# ASSIGNMENT:
Below are records to return verbatim; the pictures are to be dropped.
**** LISTED RECORDS ****
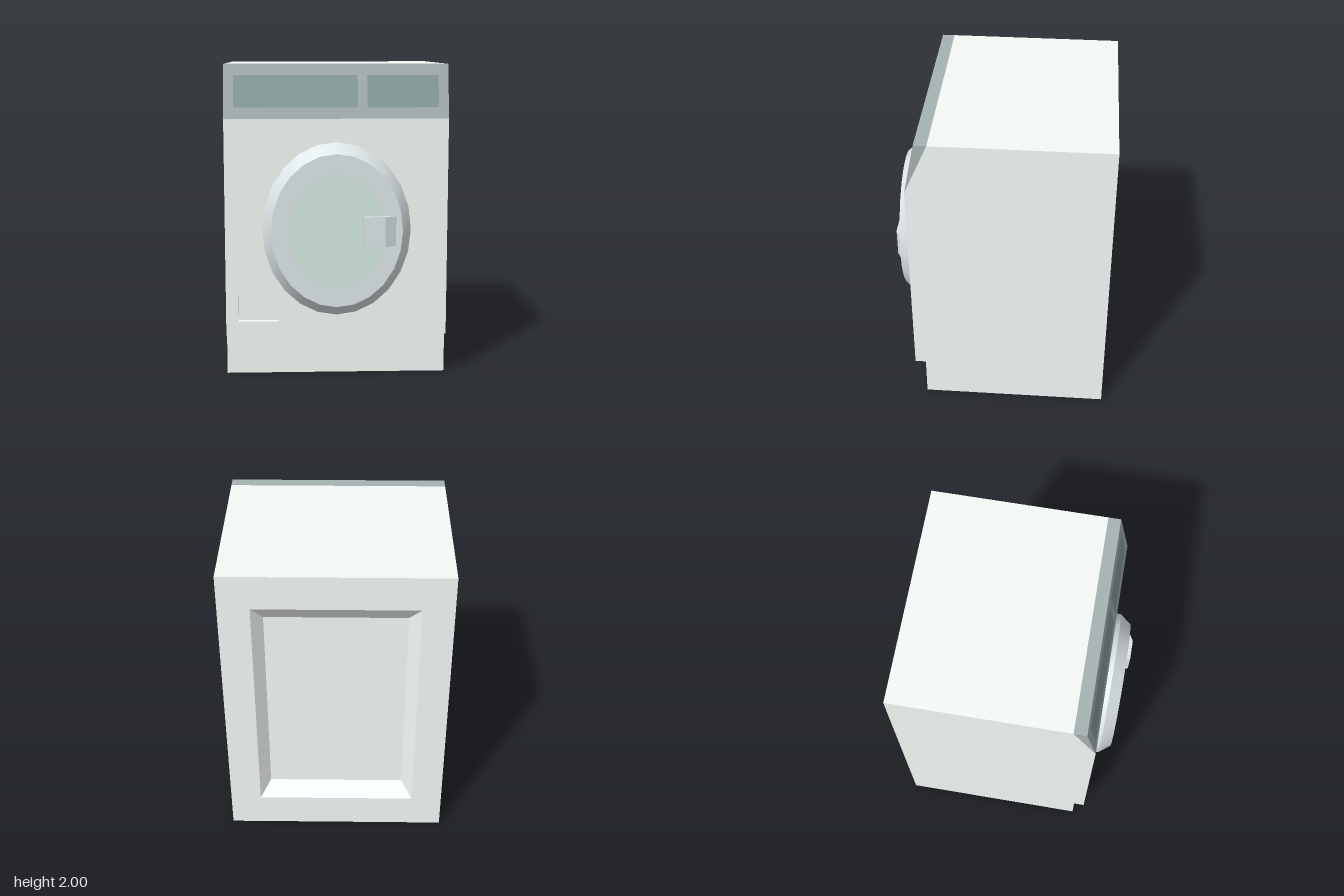
import * as THREE from 'three';
import { toCreasedNormals } from 'three/addons/utils/BufferGeometryUtils.js';

const X = 0.708, BACK = -0.708, FRONT = 0.56, KICK = 0.49, KICK_Y = 0.268, TOP = 2;
const DOOR_Y = 0.963, DOOR_Z = 0.67;

const paint = (color) => new THREE.MeshStandardMaterial({ color });

// Flat-shaded geometry from four-cornered faces
function quads(faces) {
  const pos = [];
  for (const [a, b, c, d] of faces) pos.push(...a, ...b, ...c, ...a, ...c, ...d);
  const g = new THREE.BufferGeometry();
  g.setAttribute('position', new THREE.Float32BufferAttribute(pos, 3));
  g.computeVertexNormals();
  return g;
}

// Panel facing +z: nested rectangles [x0, x1, y0, y1, z] joined outside-in, last one closed
function recessedPanel(rects) {
  const rings = rects.map(([x0, x1, y0, y1, z]) =>
    [[x0, y0, z], [x1, y0, z], [x1, y1, z], [x0, y1, z]]);
  const faces = [rings[rings.length - 1]];
  for (let r = 0; r + 1 < rings.length; r++) {
    for (let i = 0; i < 4; i++) {
      const j = (i + 1) % 4;
      faces.push([rings[r][i], rings[r][j], rings[r + 1][j], rings[r + 1][i]]);
    }
  }
  return quads(faces);
}

const outline = (points) => new THREE.Shape(points.map(([x, y]) => new THREE.Vector2(x, y)));

export function createModel() {
  const model = new THREE.Group();
  const bodyMat = paint(0xf5faf7), panelMat = paint(0xa6b2b2), displayMat = paint(0x879d9d);
  const doorMat = paint(0xdde6e8), glassMat = paint(0xd5eae1);

  function add(parent, name, geometry, material) {
    const mesh = new THREE.Mesh(geometry, material);
    mesh.name = name;
    parent.add(mesh);
    return mesh;
  }

  // Cabinet: side profile as [z, y], with stepped plinth and sloping top front
  const cabinet = new THREE.Group();
  cabinet.name = 'cabinet';
  model.add(cabinet);
  const profile = [[KICK, 0], [KICK, KICK_Y], [FRONT, KICK_Y], [FRONT, 1.66], [0.41, TOP], [BACK, TOP], [BACK, 0]];
  for (const s of [1, -1]) {
    const side = add(cabinet, s > 0 ? 'leftSide' : 'rightSide',
      new THREE.ShapeGeometry(outline(profile.map(([z, y]) => [-s * z, y]))), bodyMat);
    side.rotation.y = s * Math.PI / 2;
    side.position.x = s * X;
  }
  const strips = [];
  profile.forEach(([z, y], i) => {
    if (i === 2 || i === 5) return; // front and back have their own panels
    const [z2, y2] = profile[(i + 1) % profile.length];
    strips.push([[-X, y, z], [X, y, z], [X, y2, z2], [-X, y2, z2]]);
  });
  add(cabinet, 'topBottomAndPlinth', quads(strips), bodyMat);

  // Front panel with a filter hatch recess
  add(cabinet, 'frontPanel', recessedPanel([
    [-X, X, KICK_Y, 1.66, FRONT],
    [-0.627, -0.37, 0.36, 0.527, FRONT],
    [-0.627, -0.37, 0.36, 0.527, FRONT - 0.04],
  ]), bodyMat);

  // Back panel with a bevelled recess
  add(cabinet, 'backPanel', recessedPanel([
    [-X, X, 0, TOP, -BACK],
    [-0.51, 0.51, 0.227, 1.773, -BACK],
    [-0.44, 0.44, 0.33, 1.67, -BACK - 0.07],
  ]), bodyMat).rotation.y = Math.PI;

  // Control panel wedge
  const controls = new THREE.Group();
  controls.name = 'controls';
  model.add(controls);
  const wedge = add(controls, 'controlPanel', new THREE.ExtrudeGeometry(
    outline([[-FRONT, 1.66], [-0.41, TOP], [-KICK, TOP]]),
    { depth: 2 * X, bevelEnabled: false }), panelMat);
  wedge.rotation.y = Math.PI / 2;
  wedge.position.x = -X;

  // Displays lying on the slope
  const tilt = Math.atan2(FRONT - KICK, TOP - 1.66);
  for (const [x0, x1] of [[-0.645, 0.135], [0.195, 0.645]]) {
    const display = add(controls, 'display', new THREE.PlaneGeometry(x1 - x0, 0.2 / Math.cos(tilt)), displayMat);
    display.rotation.x = -tilt;
    display.position.set((x0 + x1) / 2, 1.83, FRONT - (1.83 - 1.66) * Math.tan(tilt) + 0.001);
  }

  // Oval door: rim, flat face and glass
  const door = new THREE.Group();
  door.name = 'door';
  door.position.y = DOOR_Y;
  model.add(door);
  const rim = new THREE.LatheGeometry(
    [[1, FRONT], [1, 0.595], [0.88, DOOR_Z]].map(([r, z]) => new THREE.Vector2(r, z)), 24);
  rim.rotateX(Math.PI / 2).scale(0.47, 0.552, 1);
  add(door, 'doorRim', toCreasedNormals(rim, 0.55), doorMat);
  const disc = (rx, ry) => new THREE.CircleGeometry(1, 24).scale(rx, ry, 1);
  add(door, 'doorFace', disc(0.47 * 0.88, 0.552 * 0.88), doorMat).position.z = DOOR_Z;
  add(door, 'doorGlass', disc(0.3, 0.36), glassMat).position.z = DOOR_Z + 0.001;

  // Door handle with one chamfered end, outlined from above and extruded upwards
  const handle = add(door, 'doorHandle', new THREE.ExtrudeGeometry(
    outline([[0.165, -DOOR_Z], [0.37, -DOOR_Z], [0.3, -0.708], [0.165, -0.708]]),
    { depth: 0.19, bevelEnabled: false }), doorMat);
  handle.rotation.x = -Math.PI / 2;
  handle.position.y = -0.095;
  return model;
}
****
# EXERCISE OUTPUT:
import * as THREE from 'three';
import { toCreasedNormals } from 'three/addons/utils/BufferGeometryUtils.js';

const X = 0.708, BACK = -0.708, FRONT = 0.56, KICK = 0.49, KICK_Y = 0.268, TOP = 2;
const DOOR_Y = 0.963, DOOR_Z = 0.67;

const paint = (color) => new THREE.MeshStandardMaterial({ color });

// Flat-shaded geometry from four-cornered faces
function quads(faces) {
  const pos = [];
  for (const [a, b, c, d] of faces) pos.push(...a, ...b, ...c, ...a, ...c, ...d);
  const g = new THREE.BufferGeometry();
  g.setAttribute('position', new THREE.Float32BufferAttribute(pos, 3));
  g.computeVertexNormals();
  return g;
}

// Panel facing +z: nested rectangles [x0, x1, y0, y1, z] joined outside-in, last one closed
function recessedPanel(rects) {
  const rings = rects.map(([x0, x1, y0, y1, z]) =>
    [[x0, y0, z], [x1, y0, z], [x1, y1, z], [x0, y1, z]]);
  const faces = [rings[rings.length - 1]];
  for (let r = 0; r + 1 < rings.length; r++) {
    for (let i = 0; i < 4; i++) {
      const j = (i + 1) % 4;
      faces.push([rings[r][i], rings[r][j], rings[r + 1][j], rings[r + 1][i]]);
    }
  }
  return quads(faces);
}

const outline = (points) => new THREE.Shape(points.map(([x, y]) => new THREE.Vector2(x, y)));

export function createModel() {
  const model = new THREE.Group();
  const bodyMat = paint(0xf5faf7), panelMat = paint(0xa6b2b2), displayMat = paint(0x879d9d);
  const doorMat = paint(0xdde6e8), glassMat = paint(0xd5eae1);

  function add(parent, name, geometry, material) {
    const mesh = new THREE.Mesh(geometry, material);
    mesh.name = name;
    parent.add(mesh);
    return mesh;
  }

  // Cabinet: side profile as [z, y], with stepped plinth and sloping top front
  const cabinet = new THREE.Group();
  cabinet.name = 'cabinet';
  model.add(cabinet);
  const profile = [[KICK, 0], [KICK, KICK_Y], [FRONT, KICK_Y], [FRONT, 1.66], [0.41, TOP], [BACK, TOP], [BACK, 0]];
  for (const s of [1, -1]) {
    const side = add(cabinet, s > 0 ? 'leftSide' : 'rightSide',
      new THREE.ShapeGeometry(outline(profile.map(([z, y]) => [-s * z, y]))), bodyMat);
    side.rotation.y = s * Math.PI / 2;
    side.position.x = s * X;
  }
  const strips = [];
  profile.forEach(([z, y], i) => {
    if (i === 2 || i === 5) return; // front and back have their own panels
    const [z2, y2] = profile[(i + 1) % profile.length];
    strips.push([[-X, y, z], [X, y, z], [X, y2, z2], [-X, y2, z2]]);
  });
  add(cabinet, 'topBottomAndPlinth', quads(strips), bodyMat);

  // Front panel with a filter hatch recess
  add(cabinet, 'frontPanel', recessedPanel([
    [-X, X, KICK_Y, 1.66, FRONT],
    [-0.627, -0.37, 0.36, 0.527, FRONT],
    [-0.627, -0.37, 0.36, 0.527, FRONT - 0.04],
  ]), bodyMat);

  // Back panel with a bevelled recess
  add(cabinet, 'backPanel', recessedPanel([
    [-X, X, 0, TOP, -BACK],
    [-0.51, 0.51, 0.227, 1.773, -BACK],
    [-0.44, 0.44, 0.33, 1.67, -BACK - 0.07],
  ]), bodyMat).rotation.y = Math.PI;

  // Control panel wedge
  const controls = new THREE.Group();
  controls.name = 'controls';
  model.add(controls);
  const wedge = add(controls, 'controlPanel', new THREE.ExtrudeGeometry(
    outline([[-FRONT, 1.66], [-0.41, TOP], [-KICK, TOP]]),
    { depth: 2 * X, bevelEnabled: false }), panelMat);
  wedge.rotation.y = Math.PI / 2;
  wedge.position.x = -X;

  // Displays lying on the slope
  const tilt = Math.atan2(FRONT - KICK, TOP - 1.66);
  for (const [x0, x1] of [[-0.645, 0.135], [0.195, 0.645]]) {
    const display = add(controls, 'display', new THREE.PlaneGeometry(x1 - x0, 0.2 / Math.cos(tilt)), displayMat);
    display.rotation.x = -tilt;
    display.position.set((x0 + x1) / 2, 1.83, FRONT - (1.83 - 1.66) * Math.tan(tilt) + 0.001);
  }

  // Oval door: rim, flat face and glass
  const door = new THREE.Group();
  door.name = 'door';
  door.position.y = DOOR_Y;
  model.add(door);
  const rim = new THREE.LatheGeometry(
    [[1, FRONT], [1, 0.595], [0.88, DOOR_Z]].map(([r, z]) => new THREE.Vector2(r, z)), 24);
  rim.rotateX(Math.PI / 2).scale(0.47, 0.552, 1);
  add(door, 'doorRim', toCreasedNormals(rim, 0.55), doorMat);
  const disc = (rx, ry) => new THREE.CircleGeometry(1, 24).scale(rx, ry, 1);
  add(door, 'doorFace', disc(0.47 * 0.88, 0.552 * 0.88), doorMat).position.z = DOOR_Z;
  add(door, 'doorGlass', disc(0.3, 0.36), glassMat).position.z = DOOR_Z + 0.001;

  // Door handle with one chamfered end, outlined from above and extruded upwards
  const handle = add(door, 'doorHandle', new THREE.ExtrudeGeometry(
    outline([[0.165, -DOOR_Z], [0.37, -DOOR_Z], [0.3, -0.708], [0.165, -0.708]]),
    { depth: 0.19, bevelEnabled: false }), doorMat);
  handle.rotation.x = -Math.PI / 2;
  handle.position.y = -0.095;
  return model;
}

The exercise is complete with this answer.